----- Listed entries -----

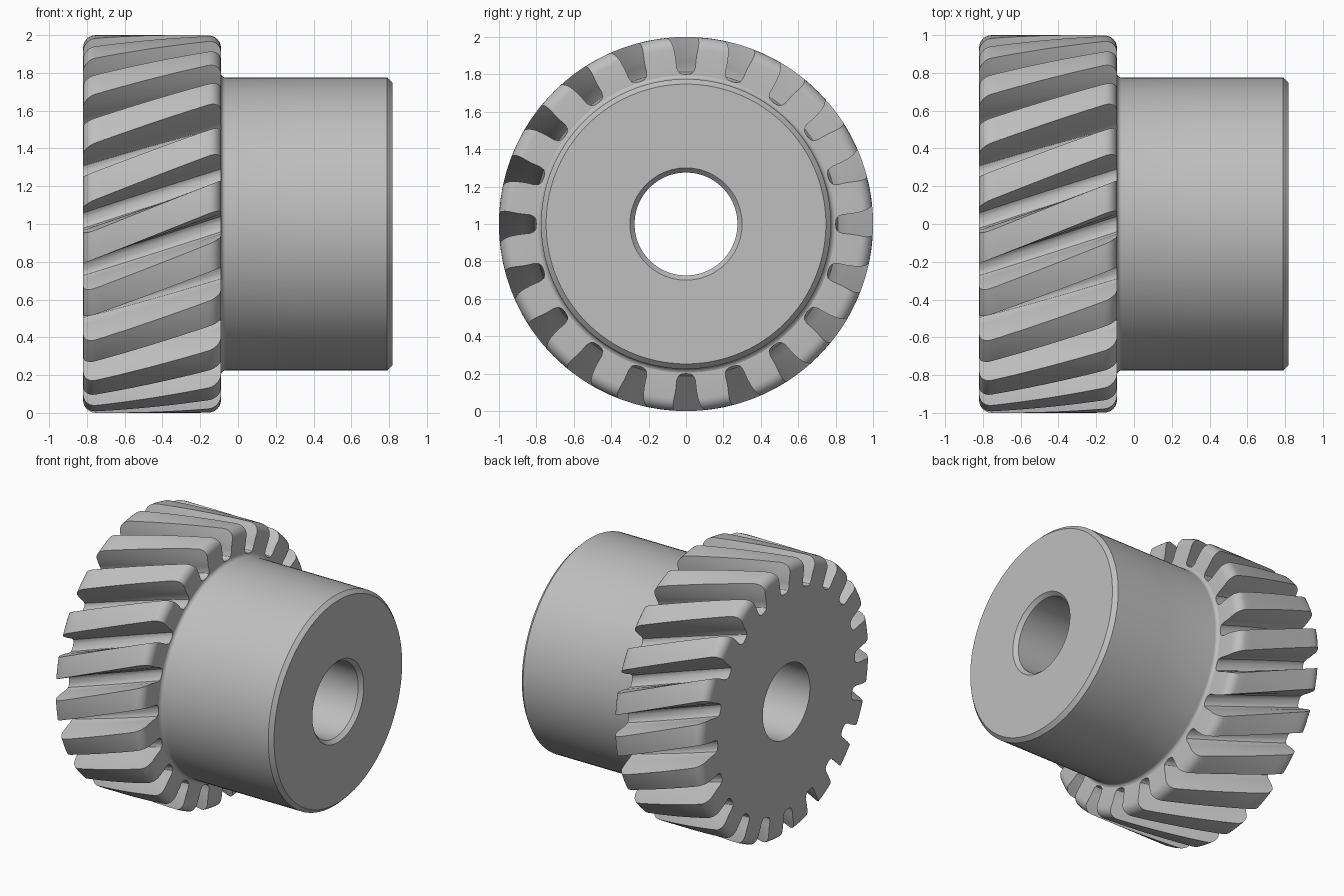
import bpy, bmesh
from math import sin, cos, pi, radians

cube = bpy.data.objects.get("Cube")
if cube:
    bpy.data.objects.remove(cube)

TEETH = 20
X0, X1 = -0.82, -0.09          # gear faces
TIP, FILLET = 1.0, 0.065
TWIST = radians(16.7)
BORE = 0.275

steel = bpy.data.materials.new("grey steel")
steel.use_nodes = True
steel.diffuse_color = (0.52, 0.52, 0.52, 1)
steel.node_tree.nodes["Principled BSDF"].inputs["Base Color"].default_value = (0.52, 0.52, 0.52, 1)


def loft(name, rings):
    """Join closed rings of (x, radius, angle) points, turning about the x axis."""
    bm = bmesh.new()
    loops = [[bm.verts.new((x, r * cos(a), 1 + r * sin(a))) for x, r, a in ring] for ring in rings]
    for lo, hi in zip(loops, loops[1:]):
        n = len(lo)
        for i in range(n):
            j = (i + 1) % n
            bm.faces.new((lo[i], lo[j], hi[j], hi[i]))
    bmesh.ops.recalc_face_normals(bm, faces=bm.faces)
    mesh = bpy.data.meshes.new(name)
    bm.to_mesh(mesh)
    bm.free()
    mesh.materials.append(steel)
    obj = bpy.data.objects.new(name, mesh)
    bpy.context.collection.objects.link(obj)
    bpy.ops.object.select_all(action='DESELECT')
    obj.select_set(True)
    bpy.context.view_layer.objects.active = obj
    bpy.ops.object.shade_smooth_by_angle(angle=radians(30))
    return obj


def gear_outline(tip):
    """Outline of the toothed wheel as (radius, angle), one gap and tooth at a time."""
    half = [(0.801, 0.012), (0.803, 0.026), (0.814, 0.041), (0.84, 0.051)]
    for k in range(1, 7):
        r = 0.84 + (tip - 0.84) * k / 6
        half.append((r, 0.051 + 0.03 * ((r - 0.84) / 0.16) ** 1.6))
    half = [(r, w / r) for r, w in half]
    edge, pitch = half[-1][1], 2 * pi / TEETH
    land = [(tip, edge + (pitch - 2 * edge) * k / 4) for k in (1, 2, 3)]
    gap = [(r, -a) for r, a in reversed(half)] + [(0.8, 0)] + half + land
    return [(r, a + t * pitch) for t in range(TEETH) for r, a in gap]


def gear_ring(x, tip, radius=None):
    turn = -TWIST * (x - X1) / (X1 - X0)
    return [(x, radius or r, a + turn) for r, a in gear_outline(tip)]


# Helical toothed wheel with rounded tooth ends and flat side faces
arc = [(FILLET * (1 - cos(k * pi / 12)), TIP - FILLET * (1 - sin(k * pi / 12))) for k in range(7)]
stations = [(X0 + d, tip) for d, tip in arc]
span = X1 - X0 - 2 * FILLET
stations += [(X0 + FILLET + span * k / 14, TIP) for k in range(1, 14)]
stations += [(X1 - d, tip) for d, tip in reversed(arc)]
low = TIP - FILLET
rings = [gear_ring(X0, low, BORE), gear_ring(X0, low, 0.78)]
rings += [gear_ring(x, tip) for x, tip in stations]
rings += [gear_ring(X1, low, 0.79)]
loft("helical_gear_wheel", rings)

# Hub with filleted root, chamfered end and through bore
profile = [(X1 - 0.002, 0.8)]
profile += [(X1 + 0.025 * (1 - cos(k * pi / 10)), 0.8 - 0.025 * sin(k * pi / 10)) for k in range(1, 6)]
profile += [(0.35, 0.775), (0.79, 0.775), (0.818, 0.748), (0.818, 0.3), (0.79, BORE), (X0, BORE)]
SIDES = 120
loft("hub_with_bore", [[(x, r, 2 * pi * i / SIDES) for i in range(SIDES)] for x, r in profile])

-----

= Work request =
Without the images, print all of the lines above exactly.

= Solution for this exercise =
import bpy, bmesh
from math import sin, cos, pi, radians

cube = bpy.data.objects.get("Cube")
if cube:
    bpy.data.objects.remove(cube)

TEETH = 20
X0, X1 = -0.82, -0.09          # gear faces
TIP, FILLET = 1.0, 0.065
TWIST = radians(16.7)
BORE = 0.275

steel = bpy.data.materials.new("grey steel")
steel.use_nodes = True
steel.diffuse_color = (0.52, 0.52, 0.52, 1)
steel.node_tree.nodes["Principled BSDF"].inputs["Base Color"].default_value = (0.52, 0.52, 0.52, 1)


def loft(name, rings):
    """Join closed rings of (x, radius, angle) points, turning about the x axis."""
    bm = bmesh.new()
    loops = [[bm.verts.new((x, r * cos(a), 1 + r * sin(a))) for x, r, a in ring] for ring in rings]
    for lo, hi in zip(loops, loops[1:]):
        n = len(lo)
        for i in range(n):
            j = (i + 1) % n
            bm.faces.new((lo[i], lo[j], hi[j], hi[i]))
    bmesh.ops.recalc_face_normals(bm, faces=bm.faces)
    mesh = bpy.data.meshes.new(name)
    bm.to_mesh(mesh)
    bm.free()
    mesh.materials.append(steel)
    obj = bpy.data.objects.new(name, mesh)
    bpy.context.collection.objects.link(obj)
    bpy.ops.object.select_all(action='DESELECT')
    obj.select_set(True)
    bpy.context.view_layer.objects.active = obj
    bpy.ops.object.shade_smooth_by_angle(angle=radians(30))
    return obj


def gear_outline(tip):
    """Outline of the toothed wheel as (radius, angle), one gap and tooth at a time."""
    half = [(0.801, 0.012), (0.803, 0.026), (0.814, 0.041), (0.84, 0.051)]
    for k in range(1, 7):
        r = 0.84 + (tip - 0.84) * k / 6
        half.append((r, 0.051 + 0.03 * ((r - 0.84) / 0.16) ** 1.6))
    half = [(r, w / r) for r, w in half]
    edge, pitch = half[-1][1], 2 * pi / TEETH
    land = [(tip, edge + (pitch - 2 * edge) * k / 4) for k in (1, 2, 3)]
    gap = [(r, -a) for r, a in reversed(half)] + [(0.8, 0)] + half + land
    return [(r, a + t * pitch) for t in range(TEETH) for r, a in gap]


def gear_ring(x, tip, radius=None):
    turn = -TWIST * (x - X1) / (X1 - X0)
    return [(x, radius or r, a + turn) for r, a in gear_outline(tip)]


# Helical toothed wheel with rounded tooth ends and flat side faces
arc = [(FILLET * (1 - cos(k * pi / 12)), TIP - FILLET * (1 - sin(k * pi / 12))) for k in range(7)]
stations = [(X0 + d, tip) for d, tip in arc]
span = X1 - X0 - 2 * FILLET
stations += [(X0 + FILLET + span * k / 14, TIP) for k in range(1, 14)]
stations += [(X1 - d, tip) for d, tip in reversed(arc)]
low = TIP - FILLET
rings = [gear_ring(X0, low, BORE), gear_ring(X0, low, 0.78)]
rings += [gear_ring(x, tip) for x, tip in stations]
rings += [gear_ring(X1, low, 0.79)]
loft("helical_gear_wheel", rings)

# Hub with filleted root, chamfered end and through bore
profile = [(X1 - 0.002, 0.8)]
profile += [(X1 + 0.025 * (1 - cos(k * pi / 10)), 0.8 - 0.025 * sin(k * pi / 10)) for k in range(1, 6)]
profile += [(0.35, 0.775), (0.79, 0.775), (0.818, 0.748), (0.818, 0.3), (0.79, BORE), (X0, BORE)]
SIDES = 120
loft("hub_with_bore", [[(x, r, 2 * pi * i / SIDES) for i in range(SIDES)] for x, r in profile])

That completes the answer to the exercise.